I actually read this on the web since it is in the public domain (due to someone forgetting to renew the copyright) and I have bought a small netbook computer which works quite well for reading.
Dorothy Sayers had a fascinating career: She was one of the first women to get a degree from Oxford, started working as a copy writer for an ad agency to make some money, and wrote detective novels to indulge in a bit of escapism and become financially independent. She created Lord Peter Wimsey, a seemingly scatterbrained but, of course, whip smart nobleman complete with WWI shell shock, monocle, a loyal butler named Bunter and, eventually, a girl friend named Harriet Vane who bears quite some resemblance to Sayers herself.
The funny thing is that Sayers wrote a number of religious and philosophical tracts as well as a translation of Dante’s Divinia Commedia, but she is remembered for her detective novels, which, I should say, are remarkably modern and witty for something written in 1926. (In some circles, her essay The lost tools of learning has great currency.)

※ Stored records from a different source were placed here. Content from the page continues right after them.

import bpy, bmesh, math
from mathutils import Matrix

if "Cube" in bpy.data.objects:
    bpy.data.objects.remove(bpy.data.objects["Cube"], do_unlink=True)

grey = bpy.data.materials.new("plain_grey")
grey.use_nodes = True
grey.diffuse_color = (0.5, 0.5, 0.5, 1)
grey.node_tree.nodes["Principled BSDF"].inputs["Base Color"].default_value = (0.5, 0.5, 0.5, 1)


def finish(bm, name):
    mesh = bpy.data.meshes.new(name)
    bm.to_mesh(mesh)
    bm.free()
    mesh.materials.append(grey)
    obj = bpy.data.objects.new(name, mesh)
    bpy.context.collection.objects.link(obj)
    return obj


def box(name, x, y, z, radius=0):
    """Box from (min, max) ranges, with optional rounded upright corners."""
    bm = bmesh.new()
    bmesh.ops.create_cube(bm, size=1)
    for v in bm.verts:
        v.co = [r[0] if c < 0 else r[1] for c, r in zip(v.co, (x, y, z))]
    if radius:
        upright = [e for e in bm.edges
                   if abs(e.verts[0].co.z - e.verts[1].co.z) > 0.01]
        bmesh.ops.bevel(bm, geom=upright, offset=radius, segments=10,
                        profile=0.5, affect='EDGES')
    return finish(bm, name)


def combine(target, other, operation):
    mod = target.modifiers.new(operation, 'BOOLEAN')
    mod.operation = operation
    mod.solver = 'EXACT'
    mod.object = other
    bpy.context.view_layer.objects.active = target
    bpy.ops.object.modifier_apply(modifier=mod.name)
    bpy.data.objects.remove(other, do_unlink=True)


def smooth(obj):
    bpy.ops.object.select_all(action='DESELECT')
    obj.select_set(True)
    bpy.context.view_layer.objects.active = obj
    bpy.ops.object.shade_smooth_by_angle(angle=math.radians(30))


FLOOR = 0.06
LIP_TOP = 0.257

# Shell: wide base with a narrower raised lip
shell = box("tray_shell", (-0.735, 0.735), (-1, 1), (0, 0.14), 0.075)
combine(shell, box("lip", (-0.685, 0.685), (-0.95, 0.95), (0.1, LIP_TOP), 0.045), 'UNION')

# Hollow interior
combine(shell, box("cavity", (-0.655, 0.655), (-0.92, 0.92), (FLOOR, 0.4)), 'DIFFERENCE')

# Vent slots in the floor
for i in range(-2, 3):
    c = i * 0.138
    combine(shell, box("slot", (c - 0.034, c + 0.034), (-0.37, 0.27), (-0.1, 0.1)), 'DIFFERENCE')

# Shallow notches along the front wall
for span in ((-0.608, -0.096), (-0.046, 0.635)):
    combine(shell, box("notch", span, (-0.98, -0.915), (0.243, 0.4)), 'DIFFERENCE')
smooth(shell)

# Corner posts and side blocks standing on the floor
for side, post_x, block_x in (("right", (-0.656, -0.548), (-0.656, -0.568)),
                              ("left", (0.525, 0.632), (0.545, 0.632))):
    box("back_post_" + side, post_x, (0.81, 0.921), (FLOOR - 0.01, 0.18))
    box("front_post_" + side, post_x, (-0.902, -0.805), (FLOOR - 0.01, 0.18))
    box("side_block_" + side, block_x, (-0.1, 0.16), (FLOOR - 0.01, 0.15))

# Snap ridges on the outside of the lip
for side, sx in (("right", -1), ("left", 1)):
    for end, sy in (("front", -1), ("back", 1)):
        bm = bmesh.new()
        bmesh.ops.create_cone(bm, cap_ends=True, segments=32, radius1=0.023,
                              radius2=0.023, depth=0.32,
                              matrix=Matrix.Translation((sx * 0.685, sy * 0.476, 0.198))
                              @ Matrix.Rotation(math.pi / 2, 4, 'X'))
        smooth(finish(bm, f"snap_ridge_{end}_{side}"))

"Whose body?" concerns a naked body found in a bathtub, resembling a mysteriously disappeared financier. After few twists and turns, it is pretty easy to understand who the villain is, but how Lord Peter Wimsey gets there is less easy to figure out. Sayers strictly follows the classic rules of detection – always leave all clues visible to the reader, then surprise them – and does so here as well. It is not her best work – that would be Murder must advertise or The nine taylors (the latter rather complicated, but interesting) or perhaps Five red herrings. But it is available in the public domain, gives a great introduction to the unbeatable Lord Peter Wimsey, and is not the worst way to spend an hour or two before going to bed.